The Monetary Authority of Singapore (MAS) has given the green light to a revised Code of Corporate Governance and subsequent amendments to the national stock exchange’s listing rules, after a consultation in which international institutional investors have provided feedback.
MAS, the city state’s central bank and financial regulatory authority, said the recommendations issued by the Corporate Governance Council, a body set up in 2017 to undertake the revision of the Code, focused on strengthening the following areas: board quality and independence, engagement between issuers and shareholders, and fostering long-term within the investment chain.
The Code has also looked at the “disclosure of the relationship between remuneration and value creation” as well as at the “consideration of the interests of groups other than shareholders” which is an approach taken by the UK’s Governance Code released in July.
Respondents included the likes of APG Asset Management, BlackRock, BMO Global Asset Management, British Columbia Investment Management Corporation, the California State Teachers’ Retirement System, Fidelity International, as well as the Council of Institutional Investors and the International Corporate Governance Network.
Others included Aviva Investors, EdenTree Investment Management, Legal & General Investment Management and the Association of Chartered Certified Accountants.The Corporate Governance Council has recommended the introduction of a new principle for companies to consider and balance the needs and interests of stakeholders.
“The board should determine the company’s relevant stakeholders and set policies and practices in relation to material stakeholders that are identified,” the Council recommended.
Regarding remuneration, a number of respondents suggested adopting a “say on pay” system. The Council however, stated that this approach “is not necessary in the Singapore context at this point.”
“Shareholders can express their views on the quality of the disclosure by engaging the company, including through Annual General Meetings. To provide companies with greater guidance on disclosures relating to remuneration, the Council recommends revising the Practice Guidance to set out the key areas to be covered in such disclosures,” the Council stated.

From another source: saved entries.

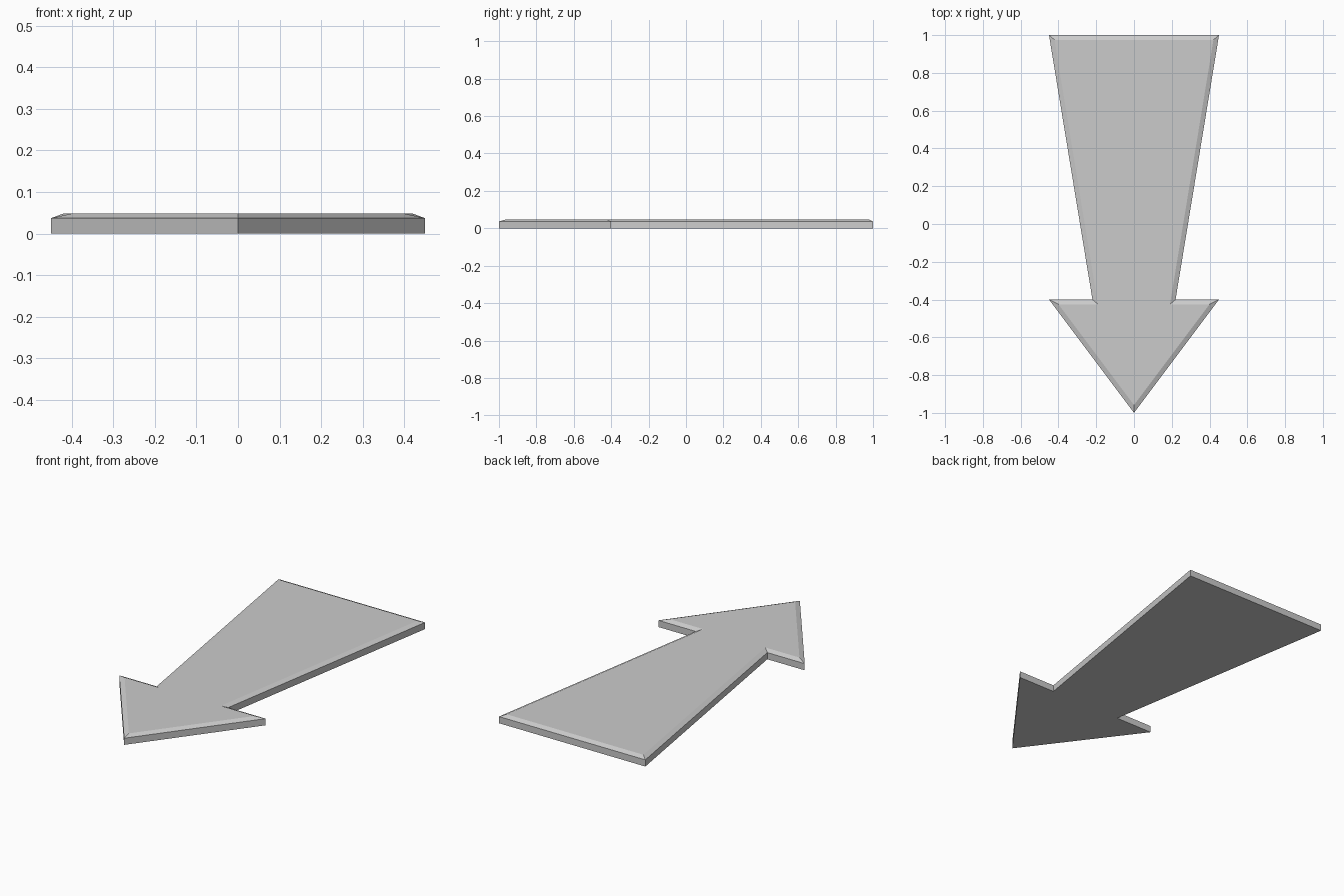
import bpy, bmesh

if "Cube" in bpy.data.objects:
    bpy.data.objects.remove(bpy.data.objects["Cube"])

WALL, TOP, INSET = 0.037, 0.048, 0.025

# Half outline of the arrow, tail to head, mirrored to close the loop
right = [(0.45, -0.4), (0.22, -0.4), (0.45, 1.0)]
outline = [(0, -1.0)] + right + [(-x, y) for x, y in reversed(right)]

bm = bmesh.new()
base = bm.faces.new([bm.verts.new((x, y, 0)) for x, y in outline])

# Straight side walls
ext = bmesh.ops.extrude_face_region(bm, geom=[base], use_keep_orig=True)["geom"]
top = next(f for f in ext if isinstance(f, bmesh.types.BMFace))
for v in top.verts:
    v.co.z = WALL

# Sloped rim around the top face
bmesh.ops.recalc_face_normals(bm, faces=bm.faces[:])
bmesh.ops.inset_region(bm, faces=[top], thickness=INSET,
                       use_boundary=True, use_even_offset=True)
for v in top.verts:
    v.co.z = TOP
bmesh.ops.recalc_face_normals(bm, faces=bm.faces[:])

mesh = bpy.data.meshes.new("arrow_plate")
bm.to_mesh(mesh)
bm.free()
bpy.context.collection.objects.link(bpy.data.objects.new("arrow_plate", mesh))
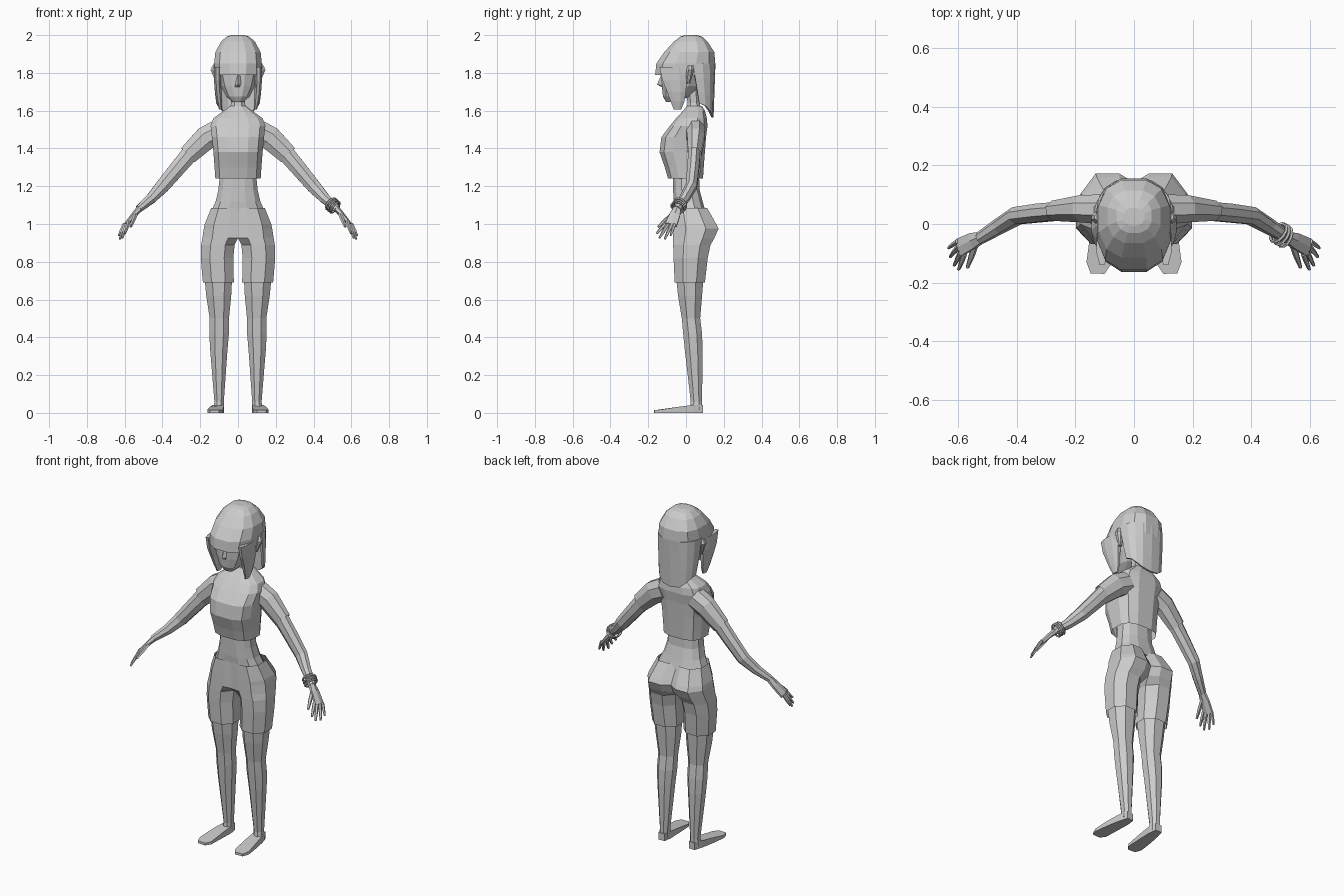
import bpy, bmesh
from math import cos, sin, pi, radians
from mathutils import Vector

if "Cube" in bpy.data.objects:
    bpy.data.objects.remove(bpy.data.objects["Cube"])


def loft(name, rings, mirror=False, start=True, end=True, closed=True, thick=0):
    """Skin a list of equal-length point rings with flat faces."""
    bm = bmesh.new()
    rows = [[bm.verts.new(p) for p in r] for r in rings]
    n = len(rows[0])
    for a, b in zip(rows, rows[1:]):
        for i in range(n if closed else n - 1):
            j = (i + 1) % n
            bm.faces.new((a[i], a[j], b[j], b[i]))
    if start and closed:
        bm.faces.new(rows[0][::-1])
    if end and closed:
        bm.faces.new(rows[-1])
    # drop the inner wall of mirrored halves
    inner = [f for f in bm.faces if all(abs(v.co.x) < 1e-5 for v in f.verts)]
    bmesh.ops.delete(bm, geom=inner, context='FACES')
    bmesh.ops.recalc_face_normals(bm, faces=bm.faces)
    me = bpy.data.meshes.new(name)
    bm.to_mesh(me)
    bm.free()
    ob = bpy.data.objects.new(name, me)
    bpy.context.collection.objects.link(ob)
    if thick:
        s = ob.modifiers.new("Solidify", 'SOLIDIFY')
        s.thickness, s.offset = thick, 0
    if mirror:
        ob.modifiers.new("Mirror", 'MIRROR').use_clip = True
    return ob


def oval(z, hx, y0, y1, n=12, p=0.8):
    """Horizontal rounded ring, symmetric in x."""
    pts = []
    for i in range(n):
        a = 2 * pi * (i + 0.5) / n
        c, s = cos(a), sin(a)
        c, s = [abs(t) ** p * (1 if t > 0 else -1) for t in (c, s)]
        pts.append((hx * c / cos(pi / n) ** p, (y0 + y1) / 2 + (y1 - y0) / 2 * s / cos(pi / n) ** p, z))
    return pts


def octo(z, x0, x1, y0, y1):
    """Horizontal chamfered box ring; x0 = 0 gives a half of the pelvis."""
    cx, cy = (x1 - x0) * 0.28, (y1 - y0) * 0.28
    f, b = (0.006, 0.03) if x0 == 0 else (cy, cy)
    return [(x0 + cx, y0, z), (x1 - cx, y0, z), (x1, y0 + cy, z), (x1, y1 - cy, z),
            (x1 - cx, y1, z), (x0 + cx, y1, z), (x0, y1 - b, z), (x0, y0 + f, z)]


def tube(name, path, n=8, **kw):
    """Limb along a path of (x, y, z, radius near y, other radius)."""
    c = [Vector(p[:3]) for p in path]
    rings = []
    for i, p in enumerate(path):
        t = (c[min(i + 1, len(c) - 1)] - c[max(i - 1, 0)]).normalized()
        u = Vector((0, 1, 0))
        u = (u - t * u.dot(t)).normalized()
        v = t.cross(u)
        rings.append([c[i] + u * p[3] * cos(2 * pi * (k + .5) / n) + v * p[4] * sin(2 * pi * (k + .5) / n)
                      for k in range(n)])
    return loft(name, rings, mirror=True, **kw)


# Waist
loft("waist", [oval(*r) for r in [
    (1.06, .145, -.06, .105), (1.12, .118, -.066, .088), (1.18, .104, -.068, .072),
    (1.24, .098, -.07, .07), (1.30, .10, -.075, .075)]])

# Shorts and legs
loft("shorts", [octo(*r) for r in [
    (1.085, 0, .142, -.067, .112), (1.0, 0, .176, -.068, .16), (.975, 0, .181, -.068, .172),
    (.925, 0, .189, -.068, .15), (.89, .018, .195, -.068, .13), (.82, .025, .197, -.066, .115),
    (.69, .022, .186, -.06, .1)]], mirror=True, start=False, end=False)
loft("leg", [octo(*r) for r in [
    (.74, .03, .18, -.055, .095), (.62, .036, .168, -.042, .085), (.5, .048, .15, -.022, .075),
    (.42, .048, .152, -.015, .085), (.33, .056, .147, -.006, .088), (.06, .075, .125, .025, .085),
    (.015, .075, .13, .02, .086)]], mirror=True)

# Feet
sole = [(.08, .088), (.12, .09), (.135, .04), (.15, -.04), (.162, -.13), (.148, -.168),
        (.10, -.17), (.08, -.14), (.076, -.05), (.073, .04)]
loft("foot", [[(x, y, 0) for x, y in sole],
              [(x, y, .014 + .028 * min(1, max(0, (y + .15) / .17))) for x, y in sole]], mirror=True)

# Shirt and sleeves
loft("shirt", [oval(*r, p=.7) for r in [
    (1.24, .12, -.095, .09), (1.30, .124, -.112, .094), (1.38, .13, -.14, .1),
    (1.46, .138, -.13, .106), (1.52, .145, -.085, .114), (1.56, .13, -.052, .11),
    (1.60, .075, -.015, .1), (1.625, .042, .005, .085)]], start=False)
tube("sleeve", [(.10, .05, 1.49, .055, .07), (.17, .052, 1.455, .05, .068),
                (.265, .045, 1.365, .037, .056)], end=False)

# Arms
tube("arm", [(.24, .045, 1.39, .034, .05), (.32, .038, 1.295, .034, .045), (.40, .028, 1.20, .032, .04),
             (.46, -.008, 1.135, .028, .03), (.525, -.048, 1.08, .022, .021)])

# Hands
tube("palm", [(.515, -.043, 1.088, .02, .018), (.55, -.058, 1.05, .032, .014),
              (.595, -.08, .995, .036, .011)], n=6)
for name, a, b, r in [
        ("thumb", (.54, -.07, 1.055), (.568, -.148, .985), .011),
        ("index_finger", (.578, -.102, 1.012), (.598, -.155, .95), .0095),
        ("middle_finger", (.588, -.092, 1.005), (.613, -.141, .925), .0095),
        ("ring_finger", (.597, -.076, 1.0), (.626, -.112, .92), .0095),
        ("little_finger", (.602, -.06, 1.0), (.632, -.082, .938), .0085)]:
    mid = [(s + t) / 2 for s, t in zip(a, b)]
    tube(name, [(*a, r, r), (*mid, r, r), (*b, r * .6, r * .6)], n=5)

# Bracelets on one wrist
axis = Vector((.065, -.04, -.055)).normalized()
for i in range(3):
    bpy.ops.mesh.primitive_torus_add(
        major_segments=12, minor_segments=5, major_radius=.036, minor_radius=.006,
        location=Vector((.503, -.036, 1.097)) + axis * (i - 1) * .015,
        rotation=(axis + Vector((0, .12 * (i - 1), 0))).to_track_quat('Z', 'Y').to_euler())
    bpy.context.object.name = "bracelet_%d" % (i + 1)

# Neck and head
loft("neck", [oval(*r, n=8) for r in [(1.58, .05, .0, .09), (1.64, .037, .008, .072), (1.72, .04, .0, .07)]])
loft("head", [oval(*r) for r in [
    (1.645, .028, -.105, -.05), (1.675, .062, -.122, .02), (1.73, .09, -.128, .08),
    (1.80, .108, -.13, .12), (1.88, .105, -.12, .12), (1.94, .07, -.06, .08)]])
loft("nose", [[(-.02, -.12, z0), (0, y, z1), (.02, -.12, z0), (0, -.1, z0)]
              for z0, z1, y in [(1.722, 1.728, -.135), (1.735, 1.738, -.153), (1.80, 1.80, -.128)]])
loft("ear", [octo(*r) for r in [(1.745, .10, .118, .005, .022), (1.78, .10, .13, .0, .032),
                                (1.815, .10, .145, .002, .042), (1.84, .105, .135, .012, .035)]], mirror=True)

# Hair crown with fringe
loft("hair_crown", [oval(*r) for r in [
    (1.79, .124, -.163, .152), (1.85, .126, -.157, .155), (1.91, .12, -.115, .15),
    (1.965, .09, -.065, .115), (1.992, .06, -.03, .085), (2.0, .035, -.005, .055)]], start=False)

# Long hair at the back
rows = []
for t in (0, .35, .7, 1):
    row = []
    for k in range(9):
        a = radians(4 + 172 * k / 8)
        low = 1.64 - .075 * sin(a) ** 2
        hx = .124 - .014 * t * t
        row.append((hx * abs(cos(a)) ** .75 * (1 if k < 4 else -1),
                    .02 + .04 * t + (.13 - .05 * t) * sin(a) ** .8, 1.85 + (low - 1.85) * t))
    rows.append(row)
loft("hair_back", rows, closed=False, thick=.012)

# Side locks in front of the ears
loft("hair_side_lock", [octo(*r) for r in [
    (1.83, .09, .127, -.14, .0), (1.76, .09, .127, -.125, .004), (1.70, .088, .122, -.10, .0),
    (1.65, .085, .113, -.082, -.008), (1.605, .086, .1, -.064, -.026)]], mirror=True)
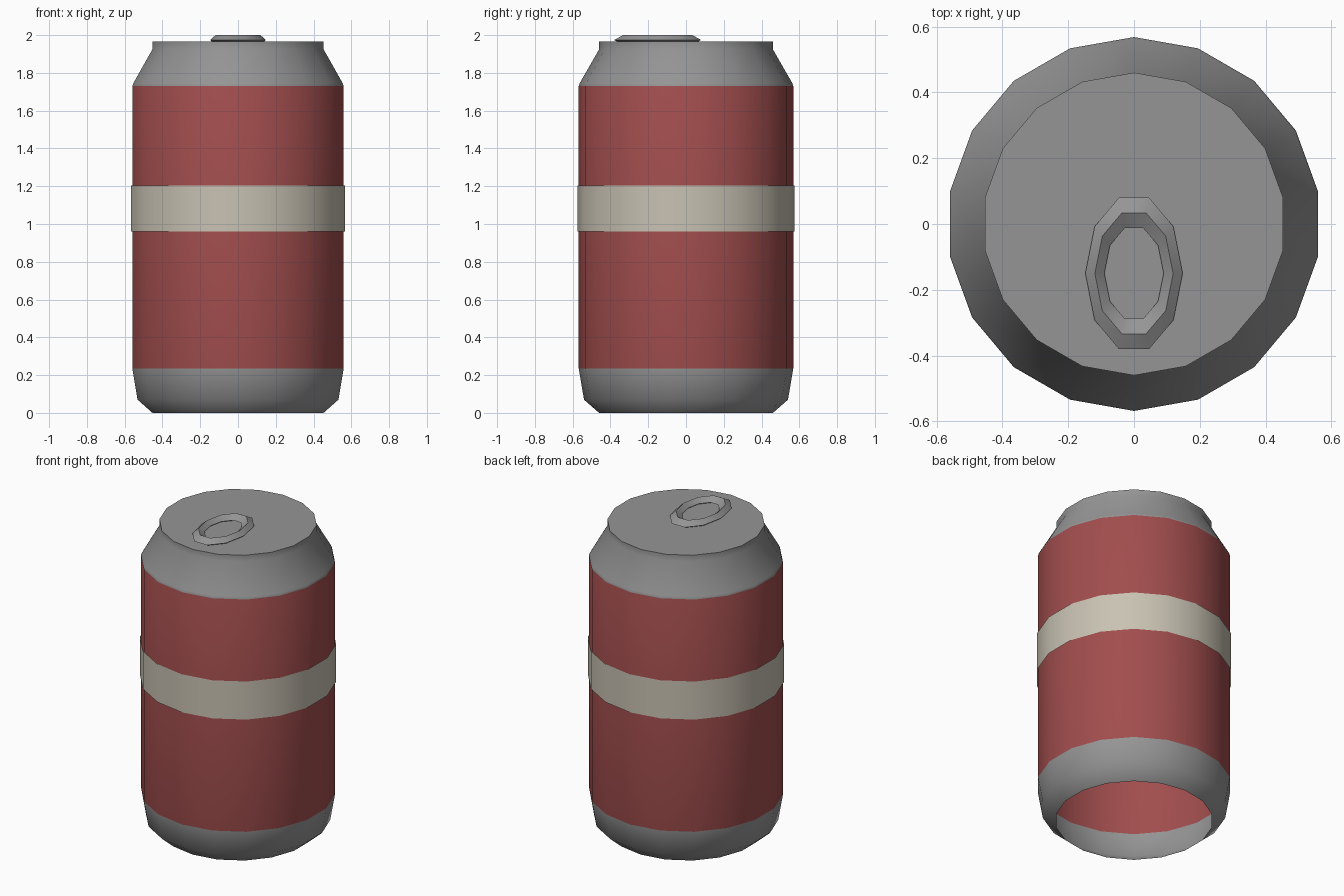
import bpy, bmesh, math

if "Cube" in bpy.data.objects:
    bpy.data.objects.remove(bpy.data.objects["Cube"])

SIDES = 18


def material(name, rgb):
    m = bpy.data.materials.new(name)
    m.diffuse_color = (*rgb, 1.0)
    m.use_nodes = True
    m.node_tree.nodes["Principled BSDF"].inputs["Base Color"].default_value = m.diffuse_color
    return m


metal = material("grey metal", (0.30, 0.30, 0.30))
red = material("red paint", (0.36, 0.075, 0.075))
cream = material("cream paint", (0.58, 0.54, 0.45))


def finish(bm, name, mats, angle):
    mesh = bpy.data.meshes.new(name)
    bm.to_mesh(mesh)
    bm.free()
    ob = bpy.data.objects.new(name, mesh)
    bpy.context.collection.objects.link(ob)
    for m in mats:
        mesh.materials.append(m)
    bpy.ops.object.select_all(action='DESELECT')
    ob.select_set(True)
    bpy.context.view_layer.objects.active = ob
    bpy.ops.object.shade_smooth_by_angle(angle=math.radians(angle))
    return ob


def lathe(bm, profile, cap_top=False):
    """Stack rings of (radius, z) with a vertex on the +y axis."""
    rings = []
    for r, z in profile:
        ring = []
        for i in range(SIDES):
            a = math.pi / 2 + i * math.tau / SIDES
            ring.append(bm.verts.new((r * math.cos(a), r * math.sin(a), z)))
        rings.append(ring)
    for lo, hi in zip(rings, rings[1:]):
        for i in range(SIDES):
            j = (i + 1) % SIDES
            bm.faces.new((lo[i], lo[j], hi[j], hi[i]))
    if cap_top:
        bm.faces.new(rings[-1])


# can shell: open underneath, red between the two metal ends
bm = bmesh.new()
lathe(bm, [(0.46, 0), (0.54, 0.07), (0.568, 0.235), (0.568, 1.73),
           (0.563, 1.745), (0.46, 1.925), (0.46, 1.965)], cap_top=True)
for f in bm.faces:
    f.material_index = 1 if 0.24 < f.calc_center_median().z < 1.72 else 0
finish(bm, "can_body", [metal, red], 45)

# raised stripe around the middle
bm = bmesh.new()
lathe(bm, [(0.574, 0.96), (0.574, 1.205)])
finish(bm, "stripe", [cream], 45)

# pull tab: oval ring with a diamond cross-section
bm = bmesh.new()
N = 10
loops = []
for rx, ry, z in [(0.148, 0.242, 1.974), (0.119, 0.193, 2.0),
                  (0.090, 0.145, 1.974), (0.119, 0.193, 1.95)]:
    loops.append([bm.verts.new((rx * math.cos(i * math.tau / N),
                                -0.15 + ry * math.sin(i * math.tau / N), z))
                  for i in range(N)])
for k in range(4):
    a, b = loops[k], loops[(k + 1) % 4]
    for i in range(N):
        j = (i + 1) % N
        bm.faces.new((a[i], a[j], b[j], b[i]))
finish(bm, "pull_tab", [metal], 40)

It added: “This will help to demonstrate how companies can provide meaningful disclosures, without revealing confidential information which could negatively impact their competitiveness.”
The Corporate Governance Council has now finished its mandate. An independent Corporate Governance Advisory Committee will monitor the implementation of the Code. MAS said members to this new body would be appointed in due course.
The new Code is effective from 1 January 2019, with a three-year transition period for changes in listing rules pertaining board composition.